- ABOUT THIS TASK -
Where in the data below does the word "axis" appear? Copy every line that has it.

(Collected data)
——

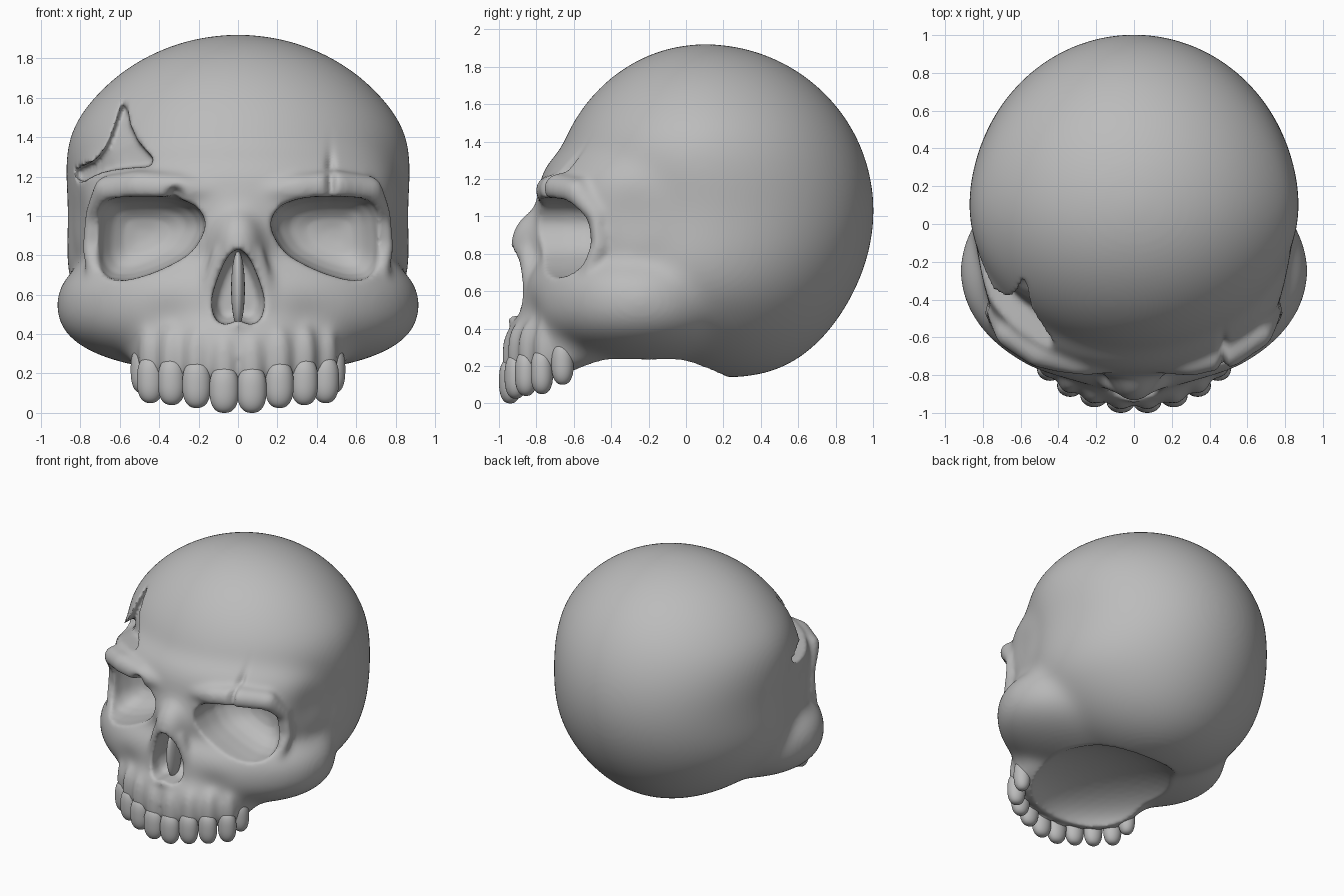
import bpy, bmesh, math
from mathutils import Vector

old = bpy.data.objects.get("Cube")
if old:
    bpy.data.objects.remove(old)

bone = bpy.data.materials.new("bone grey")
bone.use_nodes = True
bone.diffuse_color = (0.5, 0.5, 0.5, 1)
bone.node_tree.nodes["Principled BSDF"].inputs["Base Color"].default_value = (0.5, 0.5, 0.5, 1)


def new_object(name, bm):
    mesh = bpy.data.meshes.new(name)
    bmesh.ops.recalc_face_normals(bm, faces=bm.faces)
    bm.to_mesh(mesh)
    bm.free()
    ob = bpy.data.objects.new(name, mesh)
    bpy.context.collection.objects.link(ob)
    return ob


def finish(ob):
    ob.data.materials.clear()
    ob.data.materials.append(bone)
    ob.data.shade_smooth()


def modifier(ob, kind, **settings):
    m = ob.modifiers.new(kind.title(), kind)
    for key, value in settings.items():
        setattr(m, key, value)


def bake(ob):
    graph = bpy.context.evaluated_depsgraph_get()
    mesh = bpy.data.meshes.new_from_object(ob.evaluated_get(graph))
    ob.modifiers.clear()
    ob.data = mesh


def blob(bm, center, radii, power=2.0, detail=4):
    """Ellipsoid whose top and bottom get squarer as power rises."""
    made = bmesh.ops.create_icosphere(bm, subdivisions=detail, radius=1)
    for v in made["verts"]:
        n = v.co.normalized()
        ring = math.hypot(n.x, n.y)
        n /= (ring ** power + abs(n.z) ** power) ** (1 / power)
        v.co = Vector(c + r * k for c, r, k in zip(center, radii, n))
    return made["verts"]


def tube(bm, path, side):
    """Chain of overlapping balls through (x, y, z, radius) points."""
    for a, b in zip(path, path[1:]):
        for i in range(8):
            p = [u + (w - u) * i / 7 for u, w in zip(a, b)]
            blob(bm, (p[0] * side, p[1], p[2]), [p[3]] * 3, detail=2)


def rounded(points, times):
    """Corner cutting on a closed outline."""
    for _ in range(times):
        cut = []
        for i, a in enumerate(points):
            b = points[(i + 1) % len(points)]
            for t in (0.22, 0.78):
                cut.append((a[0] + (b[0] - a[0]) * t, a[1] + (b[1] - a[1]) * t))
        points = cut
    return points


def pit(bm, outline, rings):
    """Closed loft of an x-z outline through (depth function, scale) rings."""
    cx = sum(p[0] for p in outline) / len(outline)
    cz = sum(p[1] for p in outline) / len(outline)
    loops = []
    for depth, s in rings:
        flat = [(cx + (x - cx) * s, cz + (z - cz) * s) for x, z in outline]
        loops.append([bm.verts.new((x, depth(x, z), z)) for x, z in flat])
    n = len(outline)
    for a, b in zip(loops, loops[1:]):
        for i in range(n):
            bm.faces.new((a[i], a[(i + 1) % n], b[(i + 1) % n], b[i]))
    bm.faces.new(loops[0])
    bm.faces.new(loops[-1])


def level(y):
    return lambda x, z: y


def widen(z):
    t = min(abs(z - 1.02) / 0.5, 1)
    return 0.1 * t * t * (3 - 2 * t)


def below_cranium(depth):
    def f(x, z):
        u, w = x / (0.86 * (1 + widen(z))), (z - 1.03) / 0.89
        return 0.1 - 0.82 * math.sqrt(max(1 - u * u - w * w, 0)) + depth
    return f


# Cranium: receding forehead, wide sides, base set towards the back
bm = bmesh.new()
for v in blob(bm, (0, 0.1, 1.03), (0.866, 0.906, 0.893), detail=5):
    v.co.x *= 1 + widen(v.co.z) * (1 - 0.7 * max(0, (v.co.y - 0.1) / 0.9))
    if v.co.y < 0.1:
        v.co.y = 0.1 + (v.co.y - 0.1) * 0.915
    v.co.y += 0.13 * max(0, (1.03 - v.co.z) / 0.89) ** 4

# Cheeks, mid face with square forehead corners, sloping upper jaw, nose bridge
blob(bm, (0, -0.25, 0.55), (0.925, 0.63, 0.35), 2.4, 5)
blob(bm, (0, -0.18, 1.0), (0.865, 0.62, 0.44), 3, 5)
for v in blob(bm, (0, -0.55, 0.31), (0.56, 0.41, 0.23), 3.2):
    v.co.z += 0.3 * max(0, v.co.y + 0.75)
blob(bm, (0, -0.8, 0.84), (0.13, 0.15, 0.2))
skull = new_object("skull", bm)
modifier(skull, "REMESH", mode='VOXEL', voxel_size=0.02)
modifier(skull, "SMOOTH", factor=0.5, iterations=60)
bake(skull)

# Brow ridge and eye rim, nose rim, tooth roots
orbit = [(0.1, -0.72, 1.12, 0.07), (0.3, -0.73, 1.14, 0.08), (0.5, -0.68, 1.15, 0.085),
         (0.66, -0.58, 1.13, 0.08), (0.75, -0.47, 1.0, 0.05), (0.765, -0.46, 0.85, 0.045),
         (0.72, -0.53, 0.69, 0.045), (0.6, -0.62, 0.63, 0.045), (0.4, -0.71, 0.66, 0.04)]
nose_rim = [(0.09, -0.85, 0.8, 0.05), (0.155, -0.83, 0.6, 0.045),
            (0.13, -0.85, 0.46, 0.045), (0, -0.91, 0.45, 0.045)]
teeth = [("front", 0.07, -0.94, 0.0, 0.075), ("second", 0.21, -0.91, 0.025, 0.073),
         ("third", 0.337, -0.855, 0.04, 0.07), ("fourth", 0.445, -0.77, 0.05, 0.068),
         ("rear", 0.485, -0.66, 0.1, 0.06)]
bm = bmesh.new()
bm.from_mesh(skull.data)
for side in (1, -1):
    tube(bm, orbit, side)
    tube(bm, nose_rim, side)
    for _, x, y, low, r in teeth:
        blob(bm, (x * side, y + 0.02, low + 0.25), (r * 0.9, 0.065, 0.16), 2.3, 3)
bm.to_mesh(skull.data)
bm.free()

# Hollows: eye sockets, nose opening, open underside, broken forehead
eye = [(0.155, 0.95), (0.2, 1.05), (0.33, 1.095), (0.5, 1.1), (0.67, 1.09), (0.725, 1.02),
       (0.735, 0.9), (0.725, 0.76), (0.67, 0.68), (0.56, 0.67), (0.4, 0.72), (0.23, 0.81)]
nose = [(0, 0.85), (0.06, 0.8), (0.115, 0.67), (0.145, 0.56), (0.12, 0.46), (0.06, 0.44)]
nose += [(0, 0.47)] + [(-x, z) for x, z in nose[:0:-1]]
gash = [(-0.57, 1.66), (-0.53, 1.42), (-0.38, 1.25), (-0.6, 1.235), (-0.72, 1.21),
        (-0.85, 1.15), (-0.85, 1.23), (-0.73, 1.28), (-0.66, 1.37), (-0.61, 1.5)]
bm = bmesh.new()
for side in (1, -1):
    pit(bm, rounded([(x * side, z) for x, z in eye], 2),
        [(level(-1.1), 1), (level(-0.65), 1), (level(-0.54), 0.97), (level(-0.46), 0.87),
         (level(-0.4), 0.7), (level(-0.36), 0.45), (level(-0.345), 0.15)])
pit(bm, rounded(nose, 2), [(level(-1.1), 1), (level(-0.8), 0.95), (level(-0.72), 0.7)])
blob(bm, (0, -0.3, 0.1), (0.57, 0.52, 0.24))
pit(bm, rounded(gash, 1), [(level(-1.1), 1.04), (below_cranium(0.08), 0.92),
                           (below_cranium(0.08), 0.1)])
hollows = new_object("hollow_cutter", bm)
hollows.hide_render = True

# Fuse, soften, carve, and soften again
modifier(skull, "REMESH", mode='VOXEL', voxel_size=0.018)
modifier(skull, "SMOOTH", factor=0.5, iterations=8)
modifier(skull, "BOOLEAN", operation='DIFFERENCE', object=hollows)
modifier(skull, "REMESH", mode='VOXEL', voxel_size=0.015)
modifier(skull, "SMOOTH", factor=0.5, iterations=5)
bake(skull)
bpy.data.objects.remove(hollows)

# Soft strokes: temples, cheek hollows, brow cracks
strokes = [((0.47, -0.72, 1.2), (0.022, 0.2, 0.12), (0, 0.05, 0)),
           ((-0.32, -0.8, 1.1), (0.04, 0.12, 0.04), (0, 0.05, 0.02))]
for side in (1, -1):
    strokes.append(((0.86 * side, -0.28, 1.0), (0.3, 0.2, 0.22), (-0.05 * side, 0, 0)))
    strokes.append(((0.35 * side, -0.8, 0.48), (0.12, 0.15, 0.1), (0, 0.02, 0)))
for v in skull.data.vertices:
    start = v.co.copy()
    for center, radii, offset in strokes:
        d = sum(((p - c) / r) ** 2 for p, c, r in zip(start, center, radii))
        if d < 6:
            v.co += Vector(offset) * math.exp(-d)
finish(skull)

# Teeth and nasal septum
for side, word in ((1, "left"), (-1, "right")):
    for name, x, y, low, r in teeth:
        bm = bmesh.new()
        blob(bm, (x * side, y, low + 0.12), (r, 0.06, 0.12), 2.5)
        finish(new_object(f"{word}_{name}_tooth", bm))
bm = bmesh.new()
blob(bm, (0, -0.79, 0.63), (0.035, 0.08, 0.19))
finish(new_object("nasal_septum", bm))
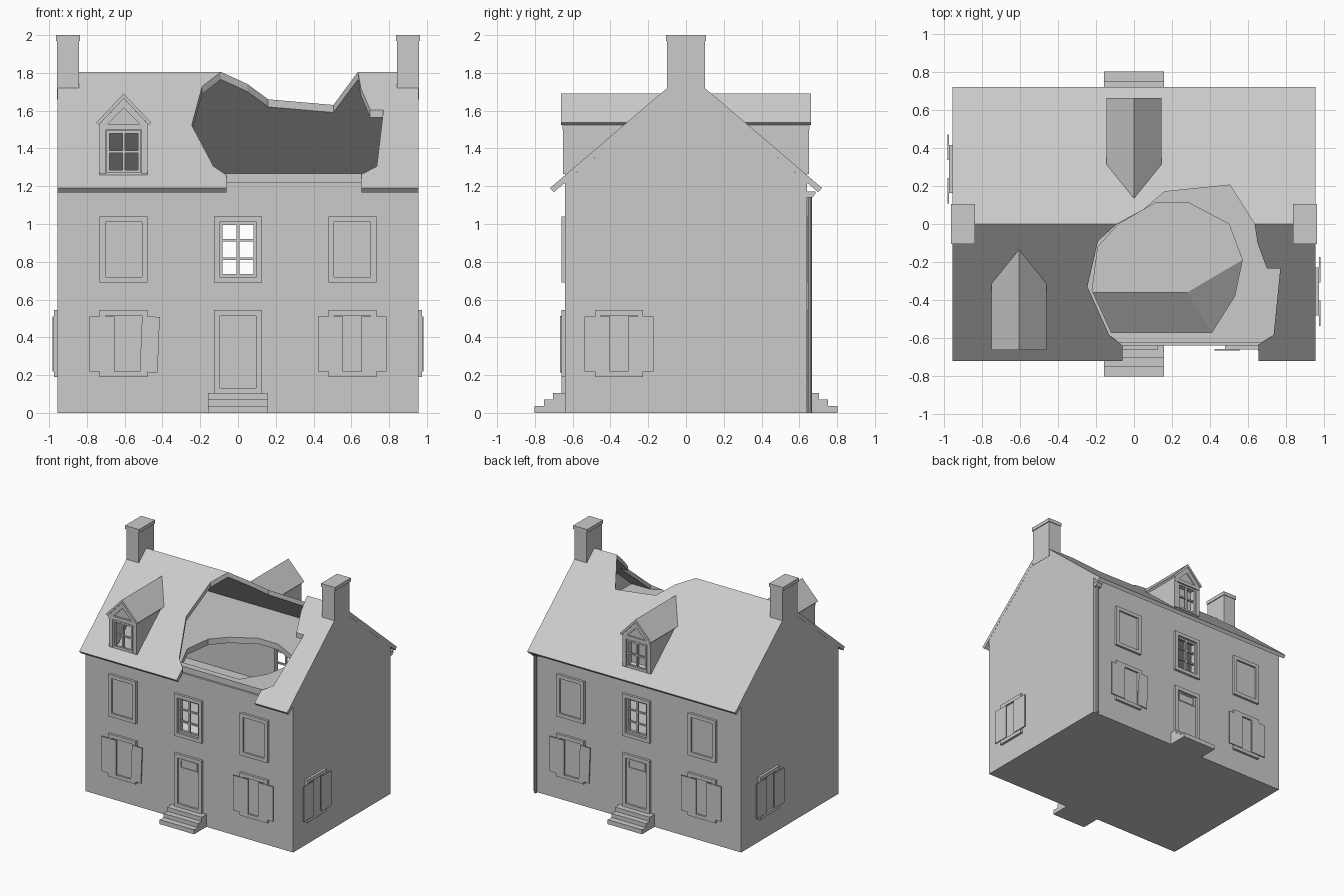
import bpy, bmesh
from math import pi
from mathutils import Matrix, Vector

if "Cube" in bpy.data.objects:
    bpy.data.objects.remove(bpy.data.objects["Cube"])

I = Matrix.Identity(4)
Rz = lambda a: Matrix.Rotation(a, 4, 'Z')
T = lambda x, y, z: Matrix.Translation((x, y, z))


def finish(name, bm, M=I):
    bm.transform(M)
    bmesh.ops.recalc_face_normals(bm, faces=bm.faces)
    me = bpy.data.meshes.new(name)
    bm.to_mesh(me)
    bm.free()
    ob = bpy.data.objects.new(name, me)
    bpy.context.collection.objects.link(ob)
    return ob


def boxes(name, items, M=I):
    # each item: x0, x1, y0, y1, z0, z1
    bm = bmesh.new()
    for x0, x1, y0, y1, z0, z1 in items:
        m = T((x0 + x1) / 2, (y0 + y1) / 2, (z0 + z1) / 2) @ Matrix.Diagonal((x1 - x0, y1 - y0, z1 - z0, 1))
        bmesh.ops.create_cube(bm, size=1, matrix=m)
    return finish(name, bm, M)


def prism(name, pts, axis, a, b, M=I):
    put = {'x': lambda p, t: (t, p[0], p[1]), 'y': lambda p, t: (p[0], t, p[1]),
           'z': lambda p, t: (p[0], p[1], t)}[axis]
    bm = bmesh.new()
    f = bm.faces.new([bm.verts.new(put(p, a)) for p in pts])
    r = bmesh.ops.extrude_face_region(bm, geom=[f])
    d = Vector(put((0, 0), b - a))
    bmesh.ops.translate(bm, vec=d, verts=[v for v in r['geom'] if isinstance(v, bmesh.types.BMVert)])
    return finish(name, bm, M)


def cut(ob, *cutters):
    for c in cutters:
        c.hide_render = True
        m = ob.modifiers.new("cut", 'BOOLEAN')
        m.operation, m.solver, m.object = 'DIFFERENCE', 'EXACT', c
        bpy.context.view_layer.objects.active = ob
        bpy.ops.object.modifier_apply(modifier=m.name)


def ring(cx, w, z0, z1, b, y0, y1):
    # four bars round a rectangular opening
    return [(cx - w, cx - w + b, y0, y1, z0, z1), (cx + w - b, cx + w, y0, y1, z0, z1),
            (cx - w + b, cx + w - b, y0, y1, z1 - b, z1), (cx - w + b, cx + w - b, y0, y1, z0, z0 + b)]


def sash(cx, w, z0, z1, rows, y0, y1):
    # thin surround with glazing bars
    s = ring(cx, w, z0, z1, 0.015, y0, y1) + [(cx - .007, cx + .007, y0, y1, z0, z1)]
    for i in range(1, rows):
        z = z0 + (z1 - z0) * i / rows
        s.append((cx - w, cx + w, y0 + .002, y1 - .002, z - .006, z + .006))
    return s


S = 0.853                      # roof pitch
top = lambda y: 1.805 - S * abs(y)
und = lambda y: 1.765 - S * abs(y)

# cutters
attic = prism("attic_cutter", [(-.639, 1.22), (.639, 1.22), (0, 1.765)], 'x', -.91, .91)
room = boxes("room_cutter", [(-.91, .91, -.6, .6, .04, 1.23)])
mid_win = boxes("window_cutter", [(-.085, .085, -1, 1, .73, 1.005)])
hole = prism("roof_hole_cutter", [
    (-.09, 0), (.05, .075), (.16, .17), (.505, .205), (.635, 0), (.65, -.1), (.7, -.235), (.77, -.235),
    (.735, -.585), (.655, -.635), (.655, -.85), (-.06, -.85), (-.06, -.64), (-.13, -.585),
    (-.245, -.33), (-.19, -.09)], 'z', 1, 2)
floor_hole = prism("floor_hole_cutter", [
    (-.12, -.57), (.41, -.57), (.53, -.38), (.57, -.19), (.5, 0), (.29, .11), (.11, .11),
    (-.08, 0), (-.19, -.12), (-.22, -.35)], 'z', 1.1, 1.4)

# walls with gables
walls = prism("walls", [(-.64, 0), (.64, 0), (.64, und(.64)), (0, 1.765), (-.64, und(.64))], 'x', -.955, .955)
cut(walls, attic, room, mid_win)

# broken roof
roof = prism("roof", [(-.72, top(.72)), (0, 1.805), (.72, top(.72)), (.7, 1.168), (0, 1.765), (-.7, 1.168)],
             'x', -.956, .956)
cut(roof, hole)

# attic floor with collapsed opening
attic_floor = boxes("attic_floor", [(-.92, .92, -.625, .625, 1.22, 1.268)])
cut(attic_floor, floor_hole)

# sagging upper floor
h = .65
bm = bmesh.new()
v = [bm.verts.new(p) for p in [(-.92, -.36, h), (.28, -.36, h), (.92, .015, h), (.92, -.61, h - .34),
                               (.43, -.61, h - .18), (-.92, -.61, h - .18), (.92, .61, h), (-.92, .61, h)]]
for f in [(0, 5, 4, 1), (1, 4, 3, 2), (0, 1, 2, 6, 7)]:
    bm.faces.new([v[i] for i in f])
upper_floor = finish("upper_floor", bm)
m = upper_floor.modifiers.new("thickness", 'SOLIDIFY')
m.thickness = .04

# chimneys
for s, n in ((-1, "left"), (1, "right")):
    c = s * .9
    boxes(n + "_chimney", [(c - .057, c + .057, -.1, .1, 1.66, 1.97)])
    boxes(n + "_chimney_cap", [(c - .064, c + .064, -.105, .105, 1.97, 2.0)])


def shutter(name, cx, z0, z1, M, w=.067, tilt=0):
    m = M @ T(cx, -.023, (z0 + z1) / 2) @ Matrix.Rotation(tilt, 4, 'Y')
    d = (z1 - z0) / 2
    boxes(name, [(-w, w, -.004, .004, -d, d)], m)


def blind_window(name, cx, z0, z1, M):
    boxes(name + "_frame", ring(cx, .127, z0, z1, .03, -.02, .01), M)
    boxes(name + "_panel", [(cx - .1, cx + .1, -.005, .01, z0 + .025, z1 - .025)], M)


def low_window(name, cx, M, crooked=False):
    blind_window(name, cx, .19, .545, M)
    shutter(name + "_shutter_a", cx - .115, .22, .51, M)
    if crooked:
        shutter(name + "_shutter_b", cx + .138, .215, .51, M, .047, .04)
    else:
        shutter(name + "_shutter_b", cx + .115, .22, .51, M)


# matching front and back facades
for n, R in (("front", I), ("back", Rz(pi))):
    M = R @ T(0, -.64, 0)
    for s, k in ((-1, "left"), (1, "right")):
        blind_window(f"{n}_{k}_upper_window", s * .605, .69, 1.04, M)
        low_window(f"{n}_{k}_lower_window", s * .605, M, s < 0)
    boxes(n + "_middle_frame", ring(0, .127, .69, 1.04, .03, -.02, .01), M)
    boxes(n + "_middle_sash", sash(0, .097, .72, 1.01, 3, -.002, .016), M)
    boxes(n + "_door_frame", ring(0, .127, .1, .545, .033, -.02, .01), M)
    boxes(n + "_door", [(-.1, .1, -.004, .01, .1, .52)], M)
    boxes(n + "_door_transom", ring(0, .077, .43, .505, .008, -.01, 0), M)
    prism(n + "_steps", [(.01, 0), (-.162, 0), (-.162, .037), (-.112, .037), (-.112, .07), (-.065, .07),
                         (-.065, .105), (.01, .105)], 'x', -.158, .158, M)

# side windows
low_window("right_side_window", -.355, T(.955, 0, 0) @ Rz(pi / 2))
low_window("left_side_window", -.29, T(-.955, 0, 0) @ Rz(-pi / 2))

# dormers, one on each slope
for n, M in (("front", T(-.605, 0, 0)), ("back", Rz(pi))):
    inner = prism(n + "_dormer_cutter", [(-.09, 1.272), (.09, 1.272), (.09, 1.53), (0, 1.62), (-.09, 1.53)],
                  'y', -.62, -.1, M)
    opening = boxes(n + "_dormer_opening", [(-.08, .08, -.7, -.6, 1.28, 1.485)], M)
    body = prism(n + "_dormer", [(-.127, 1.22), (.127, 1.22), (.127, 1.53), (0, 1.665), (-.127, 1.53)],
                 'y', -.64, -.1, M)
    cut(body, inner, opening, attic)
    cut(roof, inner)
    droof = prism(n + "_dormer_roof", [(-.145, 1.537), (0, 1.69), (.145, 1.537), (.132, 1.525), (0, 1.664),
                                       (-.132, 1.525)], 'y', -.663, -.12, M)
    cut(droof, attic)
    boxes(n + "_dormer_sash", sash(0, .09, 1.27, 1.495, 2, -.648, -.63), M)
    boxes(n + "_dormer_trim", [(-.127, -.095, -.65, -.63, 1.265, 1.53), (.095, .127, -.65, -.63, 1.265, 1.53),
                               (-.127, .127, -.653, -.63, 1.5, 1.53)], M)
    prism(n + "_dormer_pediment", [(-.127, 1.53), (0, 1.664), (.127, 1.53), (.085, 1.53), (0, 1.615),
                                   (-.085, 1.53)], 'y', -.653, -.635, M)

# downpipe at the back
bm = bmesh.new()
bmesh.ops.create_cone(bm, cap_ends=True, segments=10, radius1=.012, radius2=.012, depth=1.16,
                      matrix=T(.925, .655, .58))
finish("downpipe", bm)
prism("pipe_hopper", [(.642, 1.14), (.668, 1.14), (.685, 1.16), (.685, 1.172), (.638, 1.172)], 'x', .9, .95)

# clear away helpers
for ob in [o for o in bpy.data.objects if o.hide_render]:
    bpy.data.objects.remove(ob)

——

- ANSWER SPACE -
def prism(name, pts, axis, a, b, M=I):
           'z': lambda p, t: (p[0], p[1], t)}[axis]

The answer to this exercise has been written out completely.